Like styrofoam, expanded polystyrene (EPS) is loved by food vendors — it’s cheap, lightweight, and durable.
And like styrofoam, it’s a menace to the environment, taking up to a million years to decompose and covering the environment with grubby plastic pebbles in the meantime.
Since there are so many alternatives, Zimbabwe’s environmental ministry decided to ban the plastic once and for all last week, after first announcing that a ban would come into effect in 2012.
In Zimbabwe, the environmental threat of EPS has other dimensions beyond the inability to decompose. Trash is frequently burned in the country as a way to get rid of it, and when this substance, which is structurally similar to styrofoam, is burned, it emits a toxic chemical.

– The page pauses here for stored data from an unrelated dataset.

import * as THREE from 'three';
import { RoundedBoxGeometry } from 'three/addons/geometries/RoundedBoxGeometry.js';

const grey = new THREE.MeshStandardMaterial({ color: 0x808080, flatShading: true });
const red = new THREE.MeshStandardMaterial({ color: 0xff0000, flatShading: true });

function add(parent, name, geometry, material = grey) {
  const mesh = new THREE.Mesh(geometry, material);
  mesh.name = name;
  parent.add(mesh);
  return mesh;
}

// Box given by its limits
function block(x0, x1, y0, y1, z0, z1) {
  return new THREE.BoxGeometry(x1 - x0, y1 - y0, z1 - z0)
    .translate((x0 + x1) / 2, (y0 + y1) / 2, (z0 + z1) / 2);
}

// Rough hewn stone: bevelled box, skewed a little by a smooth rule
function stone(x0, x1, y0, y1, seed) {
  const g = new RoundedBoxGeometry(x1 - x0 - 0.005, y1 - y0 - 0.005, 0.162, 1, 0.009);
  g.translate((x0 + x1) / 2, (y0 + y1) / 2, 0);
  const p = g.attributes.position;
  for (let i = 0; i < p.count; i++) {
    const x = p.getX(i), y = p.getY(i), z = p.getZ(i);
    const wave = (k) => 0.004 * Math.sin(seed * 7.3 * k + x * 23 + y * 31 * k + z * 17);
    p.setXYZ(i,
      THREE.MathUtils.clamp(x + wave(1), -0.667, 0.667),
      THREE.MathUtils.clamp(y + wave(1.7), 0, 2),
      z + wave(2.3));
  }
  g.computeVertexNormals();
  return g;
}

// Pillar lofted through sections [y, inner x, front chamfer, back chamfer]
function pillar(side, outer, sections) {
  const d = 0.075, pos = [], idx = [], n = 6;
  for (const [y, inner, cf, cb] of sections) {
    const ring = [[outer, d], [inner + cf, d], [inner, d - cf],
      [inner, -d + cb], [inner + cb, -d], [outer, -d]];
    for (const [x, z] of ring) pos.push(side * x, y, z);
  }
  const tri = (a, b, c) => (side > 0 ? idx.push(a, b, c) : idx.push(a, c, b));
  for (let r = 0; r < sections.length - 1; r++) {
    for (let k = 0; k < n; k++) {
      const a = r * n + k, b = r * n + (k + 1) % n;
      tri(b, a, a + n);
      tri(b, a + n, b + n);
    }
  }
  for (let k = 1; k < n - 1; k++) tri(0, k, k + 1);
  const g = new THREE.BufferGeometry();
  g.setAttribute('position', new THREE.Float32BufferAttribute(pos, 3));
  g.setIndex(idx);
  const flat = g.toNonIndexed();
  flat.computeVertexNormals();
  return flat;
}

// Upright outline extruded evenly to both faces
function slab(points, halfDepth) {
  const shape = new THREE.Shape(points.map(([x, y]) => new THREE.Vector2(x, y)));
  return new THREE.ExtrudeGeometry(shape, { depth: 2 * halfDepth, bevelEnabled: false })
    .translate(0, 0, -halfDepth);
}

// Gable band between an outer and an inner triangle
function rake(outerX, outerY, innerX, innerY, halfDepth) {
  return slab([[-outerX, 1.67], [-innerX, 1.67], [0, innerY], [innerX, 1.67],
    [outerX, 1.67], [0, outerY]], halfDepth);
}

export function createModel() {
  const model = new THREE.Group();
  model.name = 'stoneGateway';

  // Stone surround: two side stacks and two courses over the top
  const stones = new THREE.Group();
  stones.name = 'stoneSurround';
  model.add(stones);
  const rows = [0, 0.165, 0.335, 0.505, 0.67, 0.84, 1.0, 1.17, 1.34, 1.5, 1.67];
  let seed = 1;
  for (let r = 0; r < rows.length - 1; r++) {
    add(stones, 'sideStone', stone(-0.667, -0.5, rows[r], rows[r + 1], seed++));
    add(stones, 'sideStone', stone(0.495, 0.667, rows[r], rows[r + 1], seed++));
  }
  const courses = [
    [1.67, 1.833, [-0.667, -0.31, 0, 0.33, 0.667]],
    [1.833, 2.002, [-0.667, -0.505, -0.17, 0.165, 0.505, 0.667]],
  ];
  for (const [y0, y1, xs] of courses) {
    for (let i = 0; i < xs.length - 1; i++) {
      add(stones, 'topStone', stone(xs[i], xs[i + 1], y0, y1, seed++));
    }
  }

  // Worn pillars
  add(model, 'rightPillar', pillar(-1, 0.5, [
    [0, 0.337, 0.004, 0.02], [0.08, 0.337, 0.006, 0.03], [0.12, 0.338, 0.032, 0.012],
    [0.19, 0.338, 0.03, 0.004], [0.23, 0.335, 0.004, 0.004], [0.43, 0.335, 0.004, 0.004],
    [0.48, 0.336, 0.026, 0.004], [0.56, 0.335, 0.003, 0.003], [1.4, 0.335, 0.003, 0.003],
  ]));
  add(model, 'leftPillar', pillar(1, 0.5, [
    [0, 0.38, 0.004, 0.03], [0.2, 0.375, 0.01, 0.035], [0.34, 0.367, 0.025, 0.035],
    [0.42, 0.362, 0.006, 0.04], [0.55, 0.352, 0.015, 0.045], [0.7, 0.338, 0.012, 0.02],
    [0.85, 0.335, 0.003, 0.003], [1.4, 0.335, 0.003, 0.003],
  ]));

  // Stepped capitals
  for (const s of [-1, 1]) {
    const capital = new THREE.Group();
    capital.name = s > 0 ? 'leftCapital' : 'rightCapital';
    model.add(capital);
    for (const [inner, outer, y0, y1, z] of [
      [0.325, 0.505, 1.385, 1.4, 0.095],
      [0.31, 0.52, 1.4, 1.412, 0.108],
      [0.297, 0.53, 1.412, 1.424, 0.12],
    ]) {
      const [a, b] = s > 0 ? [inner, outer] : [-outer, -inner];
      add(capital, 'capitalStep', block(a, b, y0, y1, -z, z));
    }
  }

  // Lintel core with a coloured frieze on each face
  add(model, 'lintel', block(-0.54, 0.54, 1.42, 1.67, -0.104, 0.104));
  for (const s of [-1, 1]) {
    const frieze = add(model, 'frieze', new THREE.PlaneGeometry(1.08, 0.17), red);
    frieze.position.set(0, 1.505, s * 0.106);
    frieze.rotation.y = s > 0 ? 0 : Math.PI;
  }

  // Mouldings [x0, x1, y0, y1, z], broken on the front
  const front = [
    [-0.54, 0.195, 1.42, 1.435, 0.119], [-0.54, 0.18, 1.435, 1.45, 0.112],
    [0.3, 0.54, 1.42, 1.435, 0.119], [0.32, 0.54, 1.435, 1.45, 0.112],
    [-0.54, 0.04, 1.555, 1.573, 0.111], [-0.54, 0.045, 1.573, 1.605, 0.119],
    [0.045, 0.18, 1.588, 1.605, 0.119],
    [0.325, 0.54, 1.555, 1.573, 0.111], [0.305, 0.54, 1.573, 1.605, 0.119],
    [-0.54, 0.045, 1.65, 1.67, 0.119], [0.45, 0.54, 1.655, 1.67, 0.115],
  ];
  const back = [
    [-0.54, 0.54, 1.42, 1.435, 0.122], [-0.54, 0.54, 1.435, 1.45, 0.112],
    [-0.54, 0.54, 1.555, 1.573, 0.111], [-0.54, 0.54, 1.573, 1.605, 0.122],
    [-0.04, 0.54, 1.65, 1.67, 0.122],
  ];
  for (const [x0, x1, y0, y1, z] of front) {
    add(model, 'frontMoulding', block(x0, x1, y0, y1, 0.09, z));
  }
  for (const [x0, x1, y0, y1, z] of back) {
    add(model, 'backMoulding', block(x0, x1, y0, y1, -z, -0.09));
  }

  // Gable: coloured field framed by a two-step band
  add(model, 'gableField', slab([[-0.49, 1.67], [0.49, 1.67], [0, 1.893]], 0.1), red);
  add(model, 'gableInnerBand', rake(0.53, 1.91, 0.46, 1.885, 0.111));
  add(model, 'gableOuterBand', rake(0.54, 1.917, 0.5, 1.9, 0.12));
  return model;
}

Further, EPS is regularly littered throughout the country and often clogs drainpipes, which raises the likelihood of flooding.
Some food vendors are frustrated that the ban forces them to get rid of their remaining stock of EPS, according to Voice of America.
But the government says that ample time was given — five years to be exact — to become compliant, so no exceptions will be made.
“There is no going back,” Steady Kangata, the spokesman of the Environmental Management Agency, told VOA. “What they should be doing is looking at alternatives, because alternatives are there and are so many and diverse.”
Those caught violating the ban will have to pay a fine between $30 and $500.
Environmentalists in the country hope that this ban will spur a chain reaction of similar bans on other forms of plastic in the years ahead.
Countries around the world are taking a harsh approach to plastic, recognizing that the convenience it affords is rarely worth the environmental harm it causes.
Many plastic proponents argue that sweeping bans come with their own environmental costs because they increase the demand for paper products, which can lead to deforestation.
But the consequences of plastic can’t be ignored — leaching toxins into the atmosphere, entering the food chain when consumed by animals, and littering ecosystems.
Those problems are acutely felt in Zimbabwe.
“Plastics, when they get into the environment, especially in the food chain, are dangerous to animals,” Christopher Magadza, a professor of environmental studies at the University of Zimbabwe, told VOA. “And the thing is, people say some plastics are biodegradable. There is no biodegradable plastic. It just breaks up into smaller and smaller bits. … And when plastic catches fire, we breathe it and [it] spoils the air.”
It seems like the best long-term approach is to encourage the use of reusable items, from water bottles to food containers.
That would be a heavier lift for everyday people going about their lives, but it’s a lifestyle change that would make a big difference for planet Earth.